These are the newest addition to my arsenal of tools that I am using to make portions of our daily routine run that much smoother. To my 4 yr old daughter, they are her "quiet time bins". To my 22 mth old, they are simply a fun container of toys that Mommy puts in front of him.

They were initially inspired by an article in Above Rubies, on what to do with little ones while homeschooling. One idea was to create bins with entertaining toys and activities for toddlers, with a different one to pull out for each day of the week. The idea was further inspired by seeing Crystal's bins for her daughter's quiet times- activities that she can do during the 1-2 hours that she spends in her room each afternoon (this is similar to what we do with our daughter).

Abbie-with-day-bins

Abbie helped me put them all together and choose some of the activities. She also traced each of the days of the week, for both sets of bins and helped me tape them on.

Abbies-bins

Here is a glimpse into a few of Abbie's bins: One has drawing and coloring supplies, another has beading materials, and another has a wooden dress up "doll". Each bin also has 2-3 books that she enjoys.

Cadens-bins

Here are two of Caden's bins. The first contains measuring cups and colorful counting bears. The second is wooden clothes pins and yogurt containers. His other bins have similar types of creative toys to keep a toddler occupied. All of his bins have 2 board books (read: indestructible) as well.

We've been using Abbie's bins for a week now, and they have definitely helped her to look forward to her quiet times and stay better occupied, and they are also simple for her to clean up afterwords.

Caden's will be implemented this week, as I will be training him to have a "playpen" time (working my way up to 30 minutes at a time) each morning while I do home education (learning time, as we say in our family) with Abbie. He will be given one bin to play with while he stays put in his playpen, which will free me to help Abbie with things like her printing, math, etc.

Are any of you using bin systems like this? What do you use them for and what types of activities do you have in them?

About Stephanie Langford

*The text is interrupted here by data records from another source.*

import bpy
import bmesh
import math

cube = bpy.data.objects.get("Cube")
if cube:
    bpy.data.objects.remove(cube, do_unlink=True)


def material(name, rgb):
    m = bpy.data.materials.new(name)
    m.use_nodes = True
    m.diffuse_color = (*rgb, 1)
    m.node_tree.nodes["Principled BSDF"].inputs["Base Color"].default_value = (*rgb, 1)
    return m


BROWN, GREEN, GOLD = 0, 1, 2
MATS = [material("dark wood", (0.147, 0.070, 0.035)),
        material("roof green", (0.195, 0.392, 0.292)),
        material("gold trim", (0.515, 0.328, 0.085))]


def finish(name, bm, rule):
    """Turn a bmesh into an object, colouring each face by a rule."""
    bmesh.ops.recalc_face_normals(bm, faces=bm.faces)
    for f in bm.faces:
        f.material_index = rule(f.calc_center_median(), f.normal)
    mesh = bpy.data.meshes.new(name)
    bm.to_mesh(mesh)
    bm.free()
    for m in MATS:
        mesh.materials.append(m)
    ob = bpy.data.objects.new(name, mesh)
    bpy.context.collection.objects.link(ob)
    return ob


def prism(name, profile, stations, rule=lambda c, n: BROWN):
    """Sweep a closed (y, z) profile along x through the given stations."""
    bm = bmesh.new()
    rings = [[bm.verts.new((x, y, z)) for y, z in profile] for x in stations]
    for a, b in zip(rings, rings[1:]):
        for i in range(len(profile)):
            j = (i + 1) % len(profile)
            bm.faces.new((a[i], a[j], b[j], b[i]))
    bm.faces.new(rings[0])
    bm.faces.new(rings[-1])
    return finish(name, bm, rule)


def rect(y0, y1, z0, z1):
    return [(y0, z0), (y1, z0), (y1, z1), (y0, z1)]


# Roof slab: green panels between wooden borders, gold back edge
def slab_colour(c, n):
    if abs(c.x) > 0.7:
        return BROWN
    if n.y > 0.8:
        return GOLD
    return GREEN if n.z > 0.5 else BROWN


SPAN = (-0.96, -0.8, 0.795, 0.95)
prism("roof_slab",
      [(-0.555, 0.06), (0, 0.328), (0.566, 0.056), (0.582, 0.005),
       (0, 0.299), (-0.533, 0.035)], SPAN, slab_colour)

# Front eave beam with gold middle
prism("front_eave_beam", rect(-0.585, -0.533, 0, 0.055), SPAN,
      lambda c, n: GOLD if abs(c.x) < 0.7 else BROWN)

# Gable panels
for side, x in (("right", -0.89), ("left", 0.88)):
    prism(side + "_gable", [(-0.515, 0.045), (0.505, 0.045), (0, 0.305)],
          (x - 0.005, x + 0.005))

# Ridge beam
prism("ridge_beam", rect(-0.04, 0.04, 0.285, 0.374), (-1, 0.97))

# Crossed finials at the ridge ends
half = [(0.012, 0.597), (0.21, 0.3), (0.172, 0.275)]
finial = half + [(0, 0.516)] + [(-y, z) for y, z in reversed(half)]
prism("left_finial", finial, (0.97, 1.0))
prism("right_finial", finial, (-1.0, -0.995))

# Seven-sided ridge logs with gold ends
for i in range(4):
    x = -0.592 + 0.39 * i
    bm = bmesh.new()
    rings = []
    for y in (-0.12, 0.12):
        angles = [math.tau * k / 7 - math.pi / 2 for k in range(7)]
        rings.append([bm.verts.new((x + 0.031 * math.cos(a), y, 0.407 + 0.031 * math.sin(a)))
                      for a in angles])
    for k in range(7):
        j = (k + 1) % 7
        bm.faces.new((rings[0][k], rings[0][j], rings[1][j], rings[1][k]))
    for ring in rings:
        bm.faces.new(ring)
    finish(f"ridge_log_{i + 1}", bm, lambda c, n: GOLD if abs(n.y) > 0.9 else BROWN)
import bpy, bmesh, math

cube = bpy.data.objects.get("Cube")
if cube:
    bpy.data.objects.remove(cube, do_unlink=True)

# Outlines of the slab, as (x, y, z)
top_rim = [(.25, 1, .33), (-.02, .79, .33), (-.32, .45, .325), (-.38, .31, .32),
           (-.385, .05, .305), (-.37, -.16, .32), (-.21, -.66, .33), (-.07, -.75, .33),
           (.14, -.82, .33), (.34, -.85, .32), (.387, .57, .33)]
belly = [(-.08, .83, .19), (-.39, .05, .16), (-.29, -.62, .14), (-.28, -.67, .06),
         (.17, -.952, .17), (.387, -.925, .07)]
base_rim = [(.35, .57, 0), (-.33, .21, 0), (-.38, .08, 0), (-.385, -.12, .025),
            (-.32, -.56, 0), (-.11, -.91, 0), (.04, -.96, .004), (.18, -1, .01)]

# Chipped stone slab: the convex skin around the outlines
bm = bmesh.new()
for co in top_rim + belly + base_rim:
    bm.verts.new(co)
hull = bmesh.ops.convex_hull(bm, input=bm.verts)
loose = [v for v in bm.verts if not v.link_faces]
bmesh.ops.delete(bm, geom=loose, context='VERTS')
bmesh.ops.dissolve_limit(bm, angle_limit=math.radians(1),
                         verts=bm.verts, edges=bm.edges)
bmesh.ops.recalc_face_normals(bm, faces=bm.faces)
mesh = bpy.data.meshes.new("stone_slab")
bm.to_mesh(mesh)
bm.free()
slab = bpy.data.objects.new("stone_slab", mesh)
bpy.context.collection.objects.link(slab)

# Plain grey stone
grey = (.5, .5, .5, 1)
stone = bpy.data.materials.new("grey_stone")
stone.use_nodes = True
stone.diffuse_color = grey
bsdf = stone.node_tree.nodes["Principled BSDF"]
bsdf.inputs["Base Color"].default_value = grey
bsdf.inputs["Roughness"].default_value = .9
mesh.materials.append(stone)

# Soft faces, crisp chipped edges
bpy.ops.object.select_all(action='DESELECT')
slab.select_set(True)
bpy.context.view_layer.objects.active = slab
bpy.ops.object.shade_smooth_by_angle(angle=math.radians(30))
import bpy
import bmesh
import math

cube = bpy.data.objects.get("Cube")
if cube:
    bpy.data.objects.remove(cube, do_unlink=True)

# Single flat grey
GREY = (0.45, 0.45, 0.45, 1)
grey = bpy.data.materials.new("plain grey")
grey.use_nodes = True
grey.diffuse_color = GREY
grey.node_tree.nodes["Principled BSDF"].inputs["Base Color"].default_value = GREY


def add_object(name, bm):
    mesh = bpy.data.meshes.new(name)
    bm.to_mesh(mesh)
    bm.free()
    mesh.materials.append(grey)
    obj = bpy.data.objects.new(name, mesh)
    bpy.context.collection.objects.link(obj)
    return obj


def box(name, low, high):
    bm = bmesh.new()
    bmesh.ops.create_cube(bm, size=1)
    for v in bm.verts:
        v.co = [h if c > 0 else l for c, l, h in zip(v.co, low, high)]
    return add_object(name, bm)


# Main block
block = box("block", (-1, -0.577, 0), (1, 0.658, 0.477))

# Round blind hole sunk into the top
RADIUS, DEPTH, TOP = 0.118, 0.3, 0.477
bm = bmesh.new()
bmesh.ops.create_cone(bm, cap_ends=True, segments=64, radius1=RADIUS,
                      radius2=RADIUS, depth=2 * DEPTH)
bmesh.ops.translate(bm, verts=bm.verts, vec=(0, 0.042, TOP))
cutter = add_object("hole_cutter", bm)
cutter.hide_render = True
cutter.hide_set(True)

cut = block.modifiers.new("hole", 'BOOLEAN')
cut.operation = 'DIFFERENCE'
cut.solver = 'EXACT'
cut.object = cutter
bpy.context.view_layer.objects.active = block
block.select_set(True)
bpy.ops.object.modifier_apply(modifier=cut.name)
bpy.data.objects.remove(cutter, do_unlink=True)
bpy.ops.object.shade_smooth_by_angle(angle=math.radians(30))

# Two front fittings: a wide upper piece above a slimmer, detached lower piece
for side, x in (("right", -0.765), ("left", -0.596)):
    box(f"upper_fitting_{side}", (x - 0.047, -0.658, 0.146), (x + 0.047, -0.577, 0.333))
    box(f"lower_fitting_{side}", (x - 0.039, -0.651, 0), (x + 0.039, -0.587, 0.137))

Stephanie Langford has a passion for sharing ideas and information for homemakers who want to make healthy changes in their homes, and carefully steward all that they've been given. She has written three books geared to helping families live more naturally and eat real, whole foods, without being overwhelmed, without going broke and with simple meal planning. She is the creator of Keeper of the Home.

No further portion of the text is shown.